The jury comprised: Ljubica Gojgić, journalist at Radio-Television Vojvodina; Rade Veljanovski, PhD, professor at the Faculty of Political Sciences, University of Belgrade; Vladimir Barović, PhD, professor of the Philosophy Faculty in Novi Sad; Milan Antonijević, director of the Lawyers’ Committee for Human Rights; and Mladen Velojić, director of Media & Reform Center in Niš.
Ms Noora Hayrinen of the EU Delegation in Serbia stated at the award ceremony that the EU gives a great importance to media freedom and freedom of expression. She stressed that the freedoms are part of the negotiating chapter 23 on fundamental rights and that investigative journalism is of great importance for the society so that the citizens are better informed.
Jury president, Ljubica Gojgić, stated that the European Union in cooperation with the Novi Sad School of Journalism give out the awards for investigative journalism as recognition to individuals who responsibly and professionally tackle topics of first-rate public interest.
“However, this year, as in the previous ones, the jury had to conclude that investigative journalism remains outside of traditional media; it is reserved for journalists from independent investigative centers who publish they work on specialized websites. So-called “big” media remain faithful to the practice of ignoring even the most significant findings of the investigative sector, which deprives a large number of citizens of information in the public interest”, Gojgić stated.
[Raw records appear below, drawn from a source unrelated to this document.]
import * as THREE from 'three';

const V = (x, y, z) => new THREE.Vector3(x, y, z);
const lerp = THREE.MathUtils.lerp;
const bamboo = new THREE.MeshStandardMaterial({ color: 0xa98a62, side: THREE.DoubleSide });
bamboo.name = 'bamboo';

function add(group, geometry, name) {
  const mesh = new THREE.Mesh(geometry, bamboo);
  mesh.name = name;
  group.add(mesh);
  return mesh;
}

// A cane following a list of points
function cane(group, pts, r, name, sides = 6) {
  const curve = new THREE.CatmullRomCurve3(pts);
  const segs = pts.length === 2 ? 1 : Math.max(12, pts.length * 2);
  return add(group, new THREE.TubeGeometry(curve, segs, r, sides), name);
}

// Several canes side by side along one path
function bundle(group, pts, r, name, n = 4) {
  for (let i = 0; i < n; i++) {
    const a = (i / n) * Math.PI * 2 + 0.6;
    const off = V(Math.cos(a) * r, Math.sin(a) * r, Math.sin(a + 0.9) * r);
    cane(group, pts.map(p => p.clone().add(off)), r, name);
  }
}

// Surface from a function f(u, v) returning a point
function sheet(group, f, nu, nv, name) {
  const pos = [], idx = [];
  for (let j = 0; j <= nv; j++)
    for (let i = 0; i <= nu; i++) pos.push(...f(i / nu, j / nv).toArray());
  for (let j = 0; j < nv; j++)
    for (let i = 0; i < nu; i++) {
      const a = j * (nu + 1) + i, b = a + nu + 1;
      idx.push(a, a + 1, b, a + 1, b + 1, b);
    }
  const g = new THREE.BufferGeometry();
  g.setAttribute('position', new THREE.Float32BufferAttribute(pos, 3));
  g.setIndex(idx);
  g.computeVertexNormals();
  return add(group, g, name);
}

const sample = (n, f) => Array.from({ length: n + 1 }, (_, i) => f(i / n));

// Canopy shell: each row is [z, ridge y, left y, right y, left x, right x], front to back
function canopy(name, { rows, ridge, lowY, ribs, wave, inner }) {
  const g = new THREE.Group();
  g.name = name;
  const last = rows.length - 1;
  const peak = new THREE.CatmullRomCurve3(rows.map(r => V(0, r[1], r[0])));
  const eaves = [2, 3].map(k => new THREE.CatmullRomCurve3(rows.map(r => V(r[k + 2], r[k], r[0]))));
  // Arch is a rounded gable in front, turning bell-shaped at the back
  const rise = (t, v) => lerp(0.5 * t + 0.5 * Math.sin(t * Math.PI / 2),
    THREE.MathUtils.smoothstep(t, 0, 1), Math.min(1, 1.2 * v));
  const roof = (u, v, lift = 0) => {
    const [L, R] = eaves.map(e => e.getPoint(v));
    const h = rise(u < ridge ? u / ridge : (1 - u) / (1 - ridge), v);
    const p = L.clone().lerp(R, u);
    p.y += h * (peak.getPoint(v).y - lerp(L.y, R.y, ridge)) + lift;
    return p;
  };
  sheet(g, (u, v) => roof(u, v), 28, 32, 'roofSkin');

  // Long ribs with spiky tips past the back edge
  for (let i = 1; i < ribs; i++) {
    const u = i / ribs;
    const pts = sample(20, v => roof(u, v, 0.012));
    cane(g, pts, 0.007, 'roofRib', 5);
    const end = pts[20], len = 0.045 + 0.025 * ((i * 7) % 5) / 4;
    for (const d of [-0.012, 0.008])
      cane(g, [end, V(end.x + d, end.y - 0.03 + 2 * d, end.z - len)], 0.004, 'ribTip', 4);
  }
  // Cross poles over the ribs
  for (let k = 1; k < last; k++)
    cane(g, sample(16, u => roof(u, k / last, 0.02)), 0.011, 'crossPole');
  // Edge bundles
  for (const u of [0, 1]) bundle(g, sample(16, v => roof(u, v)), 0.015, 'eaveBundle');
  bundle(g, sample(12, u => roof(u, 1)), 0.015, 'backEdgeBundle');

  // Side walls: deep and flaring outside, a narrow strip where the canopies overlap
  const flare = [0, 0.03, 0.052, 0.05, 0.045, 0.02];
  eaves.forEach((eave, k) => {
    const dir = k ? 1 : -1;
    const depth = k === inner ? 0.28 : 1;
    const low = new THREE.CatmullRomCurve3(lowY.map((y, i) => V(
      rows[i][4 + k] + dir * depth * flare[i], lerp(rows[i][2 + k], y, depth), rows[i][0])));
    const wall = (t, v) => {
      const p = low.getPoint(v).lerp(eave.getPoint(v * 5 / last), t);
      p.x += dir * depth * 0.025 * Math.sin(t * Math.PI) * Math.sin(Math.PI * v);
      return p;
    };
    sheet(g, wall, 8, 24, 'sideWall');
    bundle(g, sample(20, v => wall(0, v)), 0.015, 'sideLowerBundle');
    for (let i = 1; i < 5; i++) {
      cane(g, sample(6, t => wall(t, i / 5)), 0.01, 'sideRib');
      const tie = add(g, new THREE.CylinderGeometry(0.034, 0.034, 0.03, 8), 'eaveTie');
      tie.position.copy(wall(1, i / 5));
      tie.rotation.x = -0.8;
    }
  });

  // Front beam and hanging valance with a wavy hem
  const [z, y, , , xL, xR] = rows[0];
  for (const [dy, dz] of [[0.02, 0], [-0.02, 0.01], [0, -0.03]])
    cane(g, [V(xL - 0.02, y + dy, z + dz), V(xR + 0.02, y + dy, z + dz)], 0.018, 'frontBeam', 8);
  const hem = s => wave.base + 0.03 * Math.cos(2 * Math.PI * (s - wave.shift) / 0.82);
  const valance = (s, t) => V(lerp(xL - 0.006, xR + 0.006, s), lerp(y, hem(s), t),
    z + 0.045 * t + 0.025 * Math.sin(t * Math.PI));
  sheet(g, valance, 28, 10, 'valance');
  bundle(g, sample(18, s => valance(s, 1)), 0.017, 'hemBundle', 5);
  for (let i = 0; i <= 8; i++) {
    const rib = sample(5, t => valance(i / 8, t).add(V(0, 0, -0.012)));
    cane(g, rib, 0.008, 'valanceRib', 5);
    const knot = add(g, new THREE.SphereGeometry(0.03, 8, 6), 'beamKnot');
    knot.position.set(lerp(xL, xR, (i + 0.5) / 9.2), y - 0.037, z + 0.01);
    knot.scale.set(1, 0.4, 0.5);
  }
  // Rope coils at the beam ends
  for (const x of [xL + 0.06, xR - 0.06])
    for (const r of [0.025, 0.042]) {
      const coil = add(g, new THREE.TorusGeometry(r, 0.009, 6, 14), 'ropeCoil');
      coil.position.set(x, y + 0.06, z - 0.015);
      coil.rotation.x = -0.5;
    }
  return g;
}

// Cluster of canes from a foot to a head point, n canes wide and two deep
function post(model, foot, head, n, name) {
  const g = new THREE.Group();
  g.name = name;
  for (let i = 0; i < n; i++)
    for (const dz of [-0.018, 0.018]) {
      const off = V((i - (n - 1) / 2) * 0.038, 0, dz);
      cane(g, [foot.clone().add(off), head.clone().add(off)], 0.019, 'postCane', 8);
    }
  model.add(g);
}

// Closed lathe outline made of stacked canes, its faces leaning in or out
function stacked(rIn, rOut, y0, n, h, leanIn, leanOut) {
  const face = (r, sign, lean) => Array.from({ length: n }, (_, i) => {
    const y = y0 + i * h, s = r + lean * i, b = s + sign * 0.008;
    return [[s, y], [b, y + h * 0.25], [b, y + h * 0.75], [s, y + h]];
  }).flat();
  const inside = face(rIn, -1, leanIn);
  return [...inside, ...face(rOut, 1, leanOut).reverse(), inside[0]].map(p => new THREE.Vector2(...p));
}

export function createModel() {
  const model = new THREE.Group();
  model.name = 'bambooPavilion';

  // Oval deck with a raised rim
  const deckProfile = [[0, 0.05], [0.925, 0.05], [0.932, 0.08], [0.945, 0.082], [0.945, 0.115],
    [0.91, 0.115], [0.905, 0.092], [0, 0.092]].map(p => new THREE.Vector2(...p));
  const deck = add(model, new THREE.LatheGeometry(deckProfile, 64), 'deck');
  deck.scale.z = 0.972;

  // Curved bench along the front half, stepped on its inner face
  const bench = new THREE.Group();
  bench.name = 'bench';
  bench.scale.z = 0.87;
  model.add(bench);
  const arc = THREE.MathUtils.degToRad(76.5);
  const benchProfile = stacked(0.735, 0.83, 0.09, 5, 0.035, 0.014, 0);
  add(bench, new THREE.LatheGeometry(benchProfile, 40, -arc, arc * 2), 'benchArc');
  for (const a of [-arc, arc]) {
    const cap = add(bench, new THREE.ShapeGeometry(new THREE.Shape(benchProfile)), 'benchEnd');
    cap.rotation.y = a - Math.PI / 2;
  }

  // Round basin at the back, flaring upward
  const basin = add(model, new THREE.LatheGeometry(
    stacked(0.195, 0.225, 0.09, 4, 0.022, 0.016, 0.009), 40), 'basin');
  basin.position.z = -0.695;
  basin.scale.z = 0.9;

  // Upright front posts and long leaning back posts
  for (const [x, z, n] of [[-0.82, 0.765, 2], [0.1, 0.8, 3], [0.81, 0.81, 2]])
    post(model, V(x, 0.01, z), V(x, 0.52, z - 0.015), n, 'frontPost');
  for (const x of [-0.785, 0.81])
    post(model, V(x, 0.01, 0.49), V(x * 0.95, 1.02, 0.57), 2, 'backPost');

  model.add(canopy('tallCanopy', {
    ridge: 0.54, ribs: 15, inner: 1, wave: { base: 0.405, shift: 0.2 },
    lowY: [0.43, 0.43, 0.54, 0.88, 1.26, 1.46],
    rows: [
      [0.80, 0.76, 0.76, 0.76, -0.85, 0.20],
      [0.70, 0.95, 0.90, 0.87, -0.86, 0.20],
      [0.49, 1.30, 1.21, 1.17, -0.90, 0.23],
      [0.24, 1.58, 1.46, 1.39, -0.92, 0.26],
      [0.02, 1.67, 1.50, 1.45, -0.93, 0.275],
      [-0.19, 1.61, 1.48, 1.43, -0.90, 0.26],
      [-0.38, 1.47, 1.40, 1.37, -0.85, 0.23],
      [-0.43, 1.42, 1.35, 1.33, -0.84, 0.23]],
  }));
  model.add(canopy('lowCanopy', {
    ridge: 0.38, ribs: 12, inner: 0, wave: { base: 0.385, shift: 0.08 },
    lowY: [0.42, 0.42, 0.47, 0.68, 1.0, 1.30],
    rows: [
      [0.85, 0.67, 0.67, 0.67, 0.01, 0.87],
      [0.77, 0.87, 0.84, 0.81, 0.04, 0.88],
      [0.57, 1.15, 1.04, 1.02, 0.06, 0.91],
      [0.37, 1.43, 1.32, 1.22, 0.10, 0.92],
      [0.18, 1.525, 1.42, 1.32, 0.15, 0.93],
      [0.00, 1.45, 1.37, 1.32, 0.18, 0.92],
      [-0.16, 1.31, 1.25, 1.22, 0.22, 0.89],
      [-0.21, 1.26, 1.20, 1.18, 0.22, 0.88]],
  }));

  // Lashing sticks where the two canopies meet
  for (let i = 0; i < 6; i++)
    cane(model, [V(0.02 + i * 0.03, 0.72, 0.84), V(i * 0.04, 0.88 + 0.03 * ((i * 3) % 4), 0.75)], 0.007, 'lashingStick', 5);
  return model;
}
The award was established by the European Commission DG for enlargement, in accordance with the EU enlargement strategy “which recognizes a prominent need for ensuring freedom of speech in the media, as well as support to investigative journalism in monitoring the reform process and maintaining the historical momentum towards EU accession”.
The EU award for Investigative Journalism in the Western Balkans and Turkey is coordinated by a regional partnership of civil society organizations under the leadership of Peace Institute in Ljubljana, a SEENPM member, chosen for this task by the European Commission. In Serbia, the process is coordinated by the Novi Sad School of Journalism, a SEENPM member.